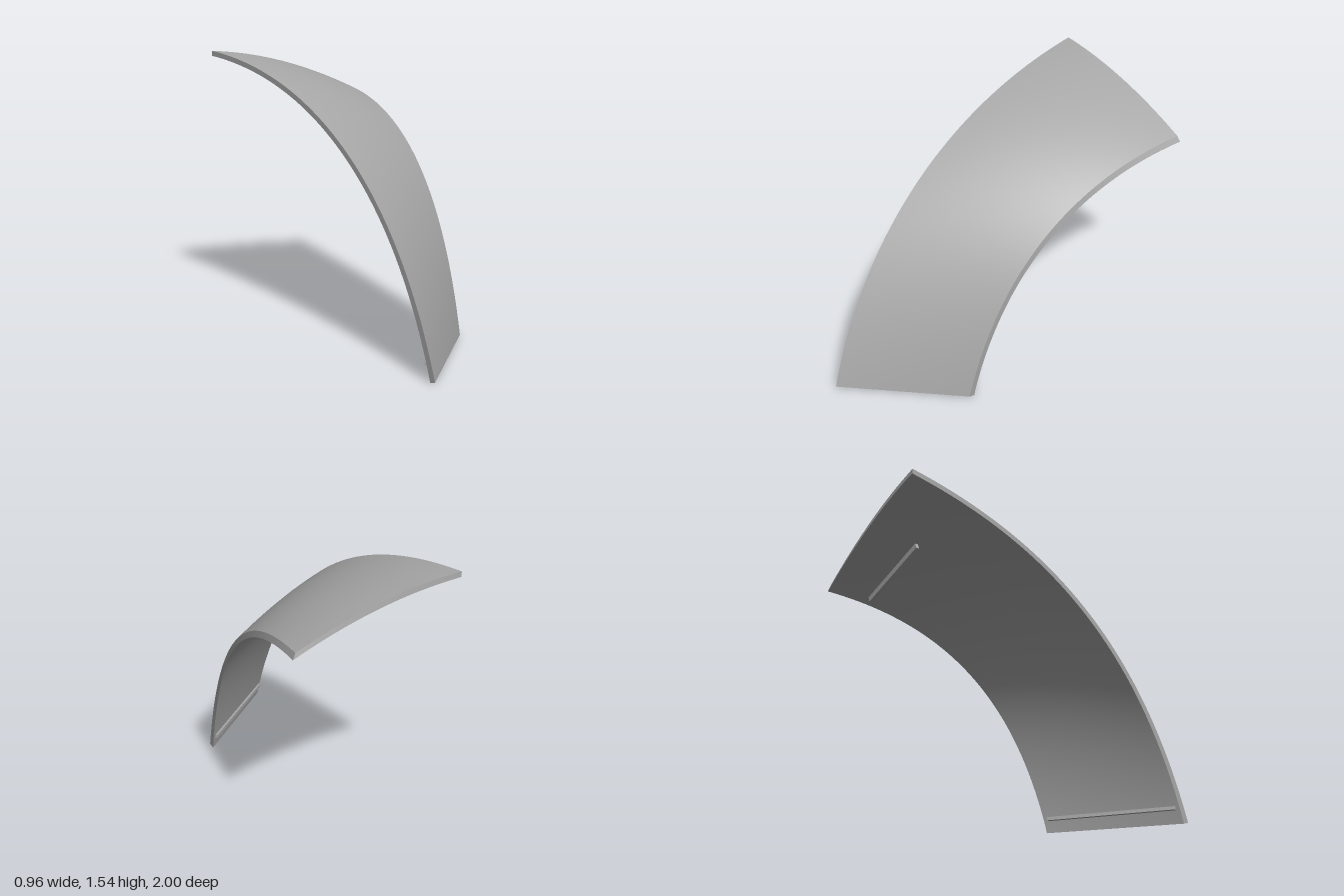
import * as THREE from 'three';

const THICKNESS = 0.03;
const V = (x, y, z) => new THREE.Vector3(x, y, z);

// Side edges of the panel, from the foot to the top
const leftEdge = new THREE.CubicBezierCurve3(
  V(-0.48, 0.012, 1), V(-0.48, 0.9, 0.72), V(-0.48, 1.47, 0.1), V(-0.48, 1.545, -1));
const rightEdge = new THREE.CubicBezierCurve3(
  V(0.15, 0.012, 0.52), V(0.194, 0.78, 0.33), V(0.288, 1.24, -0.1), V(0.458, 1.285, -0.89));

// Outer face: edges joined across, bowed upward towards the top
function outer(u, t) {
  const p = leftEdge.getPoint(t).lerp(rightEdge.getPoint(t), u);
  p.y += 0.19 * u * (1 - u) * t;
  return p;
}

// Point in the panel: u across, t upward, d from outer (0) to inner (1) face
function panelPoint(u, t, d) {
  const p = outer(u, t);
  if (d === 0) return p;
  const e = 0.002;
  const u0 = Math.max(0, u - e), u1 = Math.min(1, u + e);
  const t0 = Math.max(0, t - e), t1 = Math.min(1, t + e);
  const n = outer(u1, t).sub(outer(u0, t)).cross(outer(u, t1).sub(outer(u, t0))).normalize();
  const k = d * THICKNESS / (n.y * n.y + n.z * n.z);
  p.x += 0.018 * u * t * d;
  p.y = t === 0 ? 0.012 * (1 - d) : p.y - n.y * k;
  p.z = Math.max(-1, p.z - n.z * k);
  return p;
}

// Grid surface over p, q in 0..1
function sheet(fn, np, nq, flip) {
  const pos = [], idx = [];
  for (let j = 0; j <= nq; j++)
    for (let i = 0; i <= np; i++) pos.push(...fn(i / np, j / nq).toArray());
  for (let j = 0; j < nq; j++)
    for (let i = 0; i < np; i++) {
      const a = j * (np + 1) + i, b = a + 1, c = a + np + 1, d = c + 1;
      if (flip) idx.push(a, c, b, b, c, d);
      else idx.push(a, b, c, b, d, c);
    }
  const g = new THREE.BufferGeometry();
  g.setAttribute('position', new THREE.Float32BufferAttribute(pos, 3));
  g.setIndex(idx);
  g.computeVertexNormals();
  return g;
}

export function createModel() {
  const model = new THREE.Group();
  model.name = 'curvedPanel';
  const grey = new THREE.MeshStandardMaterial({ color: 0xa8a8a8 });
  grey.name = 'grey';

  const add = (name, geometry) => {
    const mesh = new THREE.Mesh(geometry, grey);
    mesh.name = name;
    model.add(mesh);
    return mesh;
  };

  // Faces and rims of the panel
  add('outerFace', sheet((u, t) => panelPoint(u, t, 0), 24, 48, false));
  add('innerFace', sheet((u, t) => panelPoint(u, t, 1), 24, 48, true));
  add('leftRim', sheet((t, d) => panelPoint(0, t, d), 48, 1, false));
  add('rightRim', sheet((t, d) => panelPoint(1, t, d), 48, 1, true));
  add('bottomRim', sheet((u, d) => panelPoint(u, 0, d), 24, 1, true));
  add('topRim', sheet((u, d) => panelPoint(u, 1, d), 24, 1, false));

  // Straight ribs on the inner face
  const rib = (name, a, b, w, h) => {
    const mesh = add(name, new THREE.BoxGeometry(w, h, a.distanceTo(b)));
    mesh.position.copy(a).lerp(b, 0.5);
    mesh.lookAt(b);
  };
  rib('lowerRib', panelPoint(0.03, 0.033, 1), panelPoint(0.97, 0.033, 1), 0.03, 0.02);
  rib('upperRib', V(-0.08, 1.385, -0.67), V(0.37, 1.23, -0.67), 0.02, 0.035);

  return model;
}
################
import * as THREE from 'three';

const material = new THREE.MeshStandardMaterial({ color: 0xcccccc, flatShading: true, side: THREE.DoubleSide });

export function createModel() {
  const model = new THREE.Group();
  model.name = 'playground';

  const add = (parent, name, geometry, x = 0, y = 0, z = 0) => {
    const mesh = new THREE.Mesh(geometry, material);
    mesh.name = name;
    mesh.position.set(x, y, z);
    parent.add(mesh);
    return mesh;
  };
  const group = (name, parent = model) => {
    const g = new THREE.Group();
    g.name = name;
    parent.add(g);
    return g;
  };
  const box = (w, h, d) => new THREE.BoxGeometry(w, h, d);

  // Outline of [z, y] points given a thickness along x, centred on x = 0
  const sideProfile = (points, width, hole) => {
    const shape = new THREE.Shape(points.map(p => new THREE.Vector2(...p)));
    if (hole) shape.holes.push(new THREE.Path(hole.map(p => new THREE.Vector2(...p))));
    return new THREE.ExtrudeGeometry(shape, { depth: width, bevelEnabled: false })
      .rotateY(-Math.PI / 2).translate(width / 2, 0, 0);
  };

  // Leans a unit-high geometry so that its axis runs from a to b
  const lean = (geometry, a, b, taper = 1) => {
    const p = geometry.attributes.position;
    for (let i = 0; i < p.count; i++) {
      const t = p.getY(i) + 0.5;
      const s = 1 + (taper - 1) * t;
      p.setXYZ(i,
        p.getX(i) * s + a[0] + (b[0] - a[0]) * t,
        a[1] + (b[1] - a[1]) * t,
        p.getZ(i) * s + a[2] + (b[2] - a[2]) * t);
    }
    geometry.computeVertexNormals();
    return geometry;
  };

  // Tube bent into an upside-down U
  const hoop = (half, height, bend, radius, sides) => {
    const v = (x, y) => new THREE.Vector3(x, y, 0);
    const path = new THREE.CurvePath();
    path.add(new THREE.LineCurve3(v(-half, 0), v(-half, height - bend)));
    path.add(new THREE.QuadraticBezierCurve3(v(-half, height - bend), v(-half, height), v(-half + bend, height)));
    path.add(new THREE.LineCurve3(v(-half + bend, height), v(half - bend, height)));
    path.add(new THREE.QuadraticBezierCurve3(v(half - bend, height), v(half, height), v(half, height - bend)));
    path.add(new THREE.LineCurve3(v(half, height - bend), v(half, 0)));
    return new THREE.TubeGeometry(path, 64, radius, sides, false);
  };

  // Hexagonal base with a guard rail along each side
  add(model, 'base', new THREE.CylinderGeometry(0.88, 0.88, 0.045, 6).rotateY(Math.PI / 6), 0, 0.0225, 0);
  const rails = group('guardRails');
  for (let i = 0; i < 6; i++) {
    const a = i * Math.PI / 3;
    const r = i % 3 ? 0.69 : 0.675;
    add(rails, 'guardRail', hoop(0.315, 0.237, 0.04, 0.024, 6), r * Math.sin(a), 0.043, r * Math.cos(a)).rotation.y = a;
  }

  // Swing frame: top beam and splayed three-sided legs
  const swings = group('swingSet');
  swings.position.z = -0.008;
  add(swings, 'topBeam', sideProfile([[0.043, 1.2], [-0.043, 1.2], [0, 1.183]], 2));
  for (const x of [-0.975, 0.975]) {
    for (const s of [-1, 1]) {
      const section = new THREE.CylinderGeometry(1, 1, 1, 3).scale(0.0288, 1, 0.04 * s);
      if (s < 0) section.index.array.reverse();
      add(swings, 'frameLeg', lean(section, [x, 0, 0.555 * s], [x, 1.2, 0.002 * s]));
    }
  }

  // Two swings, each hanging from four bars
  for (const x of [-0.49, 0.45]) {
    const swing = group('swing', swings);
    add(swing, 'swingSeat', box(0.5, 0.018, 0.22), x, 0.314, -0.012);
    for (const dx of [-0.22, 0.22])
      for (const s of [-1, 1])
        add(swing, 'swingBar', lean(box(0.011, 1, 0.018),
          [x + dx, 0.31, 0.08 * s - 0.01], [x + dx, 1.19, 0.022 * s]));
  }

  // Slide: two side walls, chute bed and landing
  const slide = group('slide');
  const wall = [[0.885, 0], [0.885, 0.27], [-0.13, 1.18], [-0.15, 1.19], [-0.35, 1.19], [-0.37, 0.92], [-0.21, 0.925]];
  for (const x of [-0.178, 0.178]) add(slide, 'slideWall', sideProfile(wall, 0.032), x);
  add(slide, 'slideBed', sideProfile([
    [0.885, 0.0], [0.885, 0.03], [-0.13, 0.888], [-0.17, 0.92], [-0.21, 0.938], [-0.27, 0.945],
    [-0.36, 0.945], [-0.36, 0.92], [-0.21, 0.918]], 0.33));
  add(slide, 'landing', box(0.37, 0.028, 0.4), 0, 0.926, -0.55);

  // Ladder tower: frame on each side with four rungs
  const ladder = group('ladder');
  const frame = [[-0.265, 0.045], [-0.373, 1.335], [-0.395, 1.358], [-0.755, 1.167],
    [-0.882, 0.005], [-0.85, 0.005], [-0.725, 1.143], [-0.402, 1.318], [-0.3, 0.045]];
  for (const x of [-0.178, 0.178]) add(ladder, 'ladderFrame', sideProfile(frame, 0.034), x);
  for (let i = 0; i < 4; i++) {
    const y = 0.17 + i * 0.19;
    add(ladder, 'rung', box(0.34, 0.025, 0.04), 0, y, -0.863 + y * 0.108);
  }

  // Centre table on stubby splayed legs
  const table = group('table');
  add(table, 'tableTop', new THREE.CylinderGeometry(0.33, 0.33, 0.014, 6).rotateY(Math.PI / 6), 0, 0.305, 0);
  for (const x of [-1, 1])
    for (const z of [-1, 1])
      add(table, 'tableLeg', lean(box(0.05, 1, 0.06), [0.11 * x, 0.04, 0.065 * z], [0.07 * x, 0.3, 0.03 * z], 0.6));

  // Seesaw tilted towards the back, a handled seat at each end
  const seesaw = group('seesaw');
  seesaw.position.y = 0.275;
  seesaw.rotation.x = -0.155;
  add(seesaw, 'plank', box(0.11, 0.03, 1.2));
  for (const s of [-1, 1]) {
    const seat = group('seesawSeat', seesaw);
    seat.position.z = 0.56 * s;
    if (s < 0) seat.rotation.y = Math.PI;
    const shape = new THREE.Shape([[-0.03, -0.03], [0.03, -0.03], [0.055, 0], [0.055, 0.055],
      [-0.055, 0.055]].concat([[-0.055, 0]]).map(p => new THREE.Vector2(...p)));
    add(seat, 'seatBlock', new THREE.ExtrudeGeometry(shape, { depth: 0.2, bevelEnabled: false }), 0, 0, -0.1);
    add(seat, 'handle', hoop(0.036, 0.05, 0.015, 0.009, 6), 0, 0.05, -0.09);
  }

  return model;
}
################
| Instructions for the task |
Exactly the lines above from the one with "p.z = Math.max(-1, p.z - n.z * k);" to the one with "add('leftRim', sheet((t, d)", both included, are to be quoted; leave the rest out.

| Answer |
  p.z = Math.max(-1, p.z - n.z * k);
  return p;
}

// Grid surface over p, q in 0..1
function sheet(fn, np, nq, flip) {
  const pos = [], idx = [];
  for (let j = 0; j <= nq; j++)
    for (let i = 0; i <= np; i++) pos.push(...fn(i / np, j / nq).toArray());
  for (let j = 0; j < nq; j++)
    for (let i = 0; i < np; i++) {
      const a = j * (np + 1) + i, b = a + 1, c = a + np + 1, d = c + 1;
      if (flip) idx.push(a, c, b, b, c, d);
      else idx.push(a, b, c, b, d, c);
    }
  const g = new THREE.BufferGeometry();
  g.setAttribute('position', new THREE.Float32BufferAttribute(pos, 3));
  g.setIndex(idx);
  g.computeVertexNormals();
  return g;
}

export function createModel() {
  const model = new THREE.Group();
  model.name = 'curvedPanel';
  const grey = new THREE.MeshStandardMaterial({ color: 0xa8a8a8 });
  grey.name = 'grey';

  const add = (name, geometry) => {
    const mesh = new THREE.Mesh(geometry, grey);
    mesh.name = name;
    model.add(mesh);
    return mesh;
  };

  // Faces and rims of the panel
  add('outerFace', sheet((u, t) => panelPoint(u, t, 0), 24, 48, false));
  add('innerFace', sheet((u, t) => panelPoint(u, t, 1), 24, 48, true));
  add('leftRim', sheet((t, d) => panelPoint(0, t, d), 48, 1, false));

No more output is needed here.